The European Central Bank says bitcoin is on an “artificially induced last gasp before the road to irrelevance”, in a scathing intervention arguing against giving regulatory legitimacy to the cryptocurrency.
In a strongly worded blogpost, senior European Central Bank (ECB) staffers Ulrich Bindseil and Jürgen Schaaf criticised bitcoin for being a hotbed of illegal transactions that brings reputational risk for any bank that gets involved with the sector.
The value of the digital currency has plummeted from a peak of almost $70,000 to a low of $16,000 since the collapse of the crypto exchange FTX, before stabilising at about $20,000. But the ECB authors say even this stabilisation is likely to be false, an artefact of market manipulation rather than genuine demand.
“Big bitcoin investors have the strongest incentives to keep the euphoria going,” they wrote. “The manipulations by individual exchanges or stablecoin providers etc. during the first waves are well documented, but less so the stabilising factors after the supposed bursting of the bubble in spring.”
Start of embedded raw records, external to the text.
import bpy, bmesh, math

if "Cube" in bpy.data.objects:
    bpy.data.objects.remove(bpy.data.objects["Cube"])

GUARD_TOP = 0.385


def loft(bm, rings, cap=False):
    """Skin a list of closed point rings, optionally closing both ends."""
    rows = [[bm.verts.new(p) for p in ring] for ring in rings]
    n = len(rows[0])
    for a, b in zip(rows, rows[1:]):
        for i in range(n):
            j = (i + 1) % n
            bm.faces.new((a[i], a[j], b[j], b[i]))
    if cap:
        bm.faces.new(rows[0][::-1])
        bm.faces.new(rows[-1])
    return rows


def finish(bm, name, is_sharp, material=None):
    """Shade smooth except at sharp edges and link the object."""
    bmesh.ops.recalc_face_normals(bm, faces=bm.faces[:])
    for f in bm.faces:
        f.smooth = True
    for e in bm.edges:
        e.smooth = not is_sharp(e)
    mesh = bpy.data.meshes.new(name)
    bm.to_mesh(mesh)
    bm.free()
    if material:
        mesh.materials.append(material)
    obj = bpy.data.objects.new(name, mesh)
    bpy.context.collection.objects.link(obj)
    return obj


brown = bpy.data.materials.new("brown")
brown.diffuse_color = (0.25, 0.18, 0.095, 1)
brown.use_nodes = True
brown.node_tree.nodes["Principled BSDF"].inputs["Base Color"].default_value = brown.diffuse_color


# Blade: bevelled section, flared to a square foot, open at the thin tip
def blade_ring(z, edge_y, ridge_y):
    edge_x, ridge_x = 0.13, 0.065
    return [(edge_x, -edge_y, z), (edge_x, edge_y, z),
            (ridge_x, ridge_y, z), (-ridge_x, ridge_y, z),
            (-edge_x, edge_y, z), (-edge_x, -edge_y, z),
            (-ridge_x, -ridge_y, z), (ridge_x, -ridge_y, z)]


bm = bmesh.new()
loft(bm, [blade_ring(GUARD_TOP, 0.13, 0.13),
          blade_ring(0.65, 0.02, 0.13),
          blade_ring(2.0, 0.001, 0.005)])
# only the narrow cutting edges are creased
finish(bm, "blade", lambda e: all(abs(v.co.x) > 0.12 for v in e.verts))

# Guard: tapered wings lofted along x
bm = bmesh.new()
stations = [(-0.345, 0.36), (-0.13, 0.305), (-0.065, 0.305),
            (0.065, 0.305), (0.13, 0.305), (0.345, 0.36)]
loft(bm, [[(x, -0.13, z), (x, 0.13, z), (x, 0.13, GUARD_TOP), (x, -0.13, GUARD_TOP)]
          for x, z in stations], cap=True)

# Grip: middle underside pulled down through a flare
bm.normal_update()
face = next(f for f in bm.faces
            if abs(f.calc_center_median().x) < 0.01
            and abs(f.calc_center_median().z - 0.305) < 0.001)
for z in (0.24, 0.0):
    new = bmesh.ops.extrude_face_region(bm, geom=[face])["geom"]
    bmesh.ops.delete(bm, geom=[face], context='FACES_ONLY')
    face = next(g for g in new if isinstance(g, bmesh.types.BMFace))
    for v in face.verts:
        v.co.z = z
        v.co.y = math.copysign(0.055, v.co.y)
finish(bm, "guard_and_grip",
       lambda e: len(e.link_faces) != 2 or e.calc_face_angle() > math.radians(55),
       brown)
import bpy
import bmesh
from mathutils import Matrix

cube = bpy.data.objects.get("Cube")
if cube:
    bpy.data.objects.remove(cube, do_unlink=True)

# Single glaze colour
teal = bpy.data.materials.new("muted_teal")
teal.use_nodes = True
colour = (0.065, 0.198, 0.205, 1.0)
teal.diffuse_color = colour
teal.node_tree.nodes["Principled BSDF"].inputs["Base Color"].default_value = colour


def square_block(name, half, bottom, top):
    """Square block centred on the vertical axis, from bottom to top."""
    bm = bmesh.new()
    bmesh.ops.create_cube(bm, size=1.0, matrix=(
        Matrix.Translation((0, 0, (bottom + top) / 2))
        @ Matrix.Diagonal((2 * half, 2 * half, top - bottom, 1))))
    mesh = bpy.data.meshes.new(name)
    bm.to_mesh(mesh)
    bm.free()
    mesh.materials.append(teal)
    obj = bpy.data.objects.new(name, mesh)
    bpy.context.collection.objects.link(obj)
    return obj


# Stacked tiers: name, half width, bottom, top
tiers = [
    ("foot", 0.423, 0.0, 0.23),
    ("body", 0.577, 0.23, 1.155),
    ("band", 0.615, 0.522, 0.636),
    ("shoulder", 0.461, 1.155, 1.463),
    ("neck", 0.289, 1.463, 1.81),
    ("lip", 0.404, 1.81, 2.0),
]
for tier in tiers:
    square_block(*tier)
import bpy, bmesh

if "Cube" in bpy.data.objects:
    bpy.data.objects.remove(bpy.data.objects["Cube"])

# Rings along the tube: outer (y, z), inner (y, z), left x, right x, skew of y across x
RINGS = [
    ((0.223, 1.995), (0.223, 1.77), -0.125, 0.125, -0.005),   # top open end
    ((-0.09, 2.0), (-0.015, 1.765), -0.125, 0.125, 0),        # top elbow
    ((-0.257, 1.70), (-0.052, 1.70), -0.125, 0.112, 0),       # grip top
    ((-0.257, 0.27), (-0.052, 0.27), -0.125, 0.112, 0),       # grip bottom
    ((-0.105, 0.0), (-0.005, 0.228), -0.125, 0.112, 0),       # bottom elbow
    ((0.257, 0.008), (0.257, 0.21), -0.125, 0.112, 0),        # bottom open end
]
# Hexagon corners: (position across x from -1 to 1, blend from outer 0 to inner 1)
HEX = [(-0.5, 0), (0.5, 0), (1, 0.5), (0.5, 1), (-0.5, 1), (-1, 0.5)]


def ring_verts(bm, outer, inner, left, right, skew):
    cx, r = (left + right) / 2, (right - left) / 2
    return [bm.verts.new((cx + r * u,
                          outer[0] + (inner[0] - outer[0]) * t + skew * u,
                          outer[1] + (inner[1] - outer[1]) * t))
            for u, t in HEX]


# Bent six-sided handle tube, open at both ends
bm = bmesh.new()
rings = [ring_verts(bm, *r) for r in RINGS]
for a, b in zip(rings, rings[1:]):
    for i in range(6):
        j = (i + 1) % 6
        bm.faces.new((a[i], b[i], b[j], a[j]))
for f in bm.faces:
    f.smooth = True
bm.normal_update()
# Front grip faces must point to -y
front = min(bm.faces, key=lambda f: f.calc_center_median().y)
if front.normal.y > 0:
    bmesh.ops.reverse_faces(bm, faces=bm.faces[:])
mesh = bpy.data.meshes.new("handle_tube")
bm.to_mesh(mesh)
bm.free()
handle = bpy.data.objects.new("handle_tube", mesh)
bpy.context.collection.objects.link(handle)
A stablecoin, like the name suggests, is a type of cryptocurrency that is supposed to have a stable value, such as US$1 per token. How they achieve that varies: the largest, such as tether and USD Coin, are effectively banks. They hold large reserves in cash, liquid assets, and other investments, and simply use those reserves to maintain a stable price.
Others, known as "algorithmic stablecoins", attempt to do the same thing but without any reserves. They have been criticised as effectively being backed by Ponzi schemes, since they require continuous inflows of cash to ensure they don't collapse.
Stablecoins are an important part of the cryptocurrency ecosystem. They provide a safer place for investors to store capital without going through the hassle of cashing out entirely, and allow assets to be denominated in conventional currency, rather than other extremely volatile tokens.
In the article, which was first published as an opinion piece in the German newspaper Handelsblatt, Bindseil and Schaaf argue that the speculative bubble in bitcoin value led to an explosion in lobbying from the cryptocurrency sector that aimed to treat crypto as “just another asset class”. In fact, they write, “the risks of crypto assets are undisputed among regulators”.
“Since bitcoin appears to be neither suitable as a payment system nor as a form of investment, it should be treated as neither in regulatory terms and thus should not be legitimised,” the blogpost concludes.
The intervention sparked immediate pushback from those inside the bitcoin community. Investor Eric Voorhees said that the line declaring the currency “artificially inflated” would be “set in a beautiful typeface, ornately displayed on heavy matte paper, and hung elegantly upon my wall”, while venture capitalist Mike Dudas contrasted the post with a chart showing the euro’s 20% decline against the dollar since 2021, arguing that it was the euro that was on the road to “irrelevance”. (In the same period, bitcoin has fallen against the euro by more than 60%).
It is one of the strongest interventions yet against bitcoin, and by extension the wider cryptocurrency sector, by a leading regulator. After FTX’s spectacular failure, authorities around the world have questioned whether light-touch regulation of the cryptocurrency sector could be causing real harm to consumers. Inside the EU, the Markets in Crypto-Assets regulation (MiCA) is one attempt to impose stricter requirements on the sector. The rules, which are likely to be voted into law in February, will impose new consumer protection requirements on EU-based crypto companies.
The Bank of England’s deputy governor, Sir Jon Cunliffe, on Monday called for regulation, in softer terms than the ECB, telling an audience at Warwick Business School: “We should not wait until it is large and connected to develop the regulatory frameworks necessary to prevent a crypto shock that could have a much greater destabilising impact.”
But the bank is hindered in its ability to take action by the prime minister’s strong backing of crypto. When he was chancellor in April 2021, Rishi Sunak launched a taskforce to examine the potential of a digital pound, and a year later he asked the Royal Mint to create the government’s first NFT. That token has still not been sold to the public, although the overall size of the crypto market has fallen by about 70% since Sunak issued the order.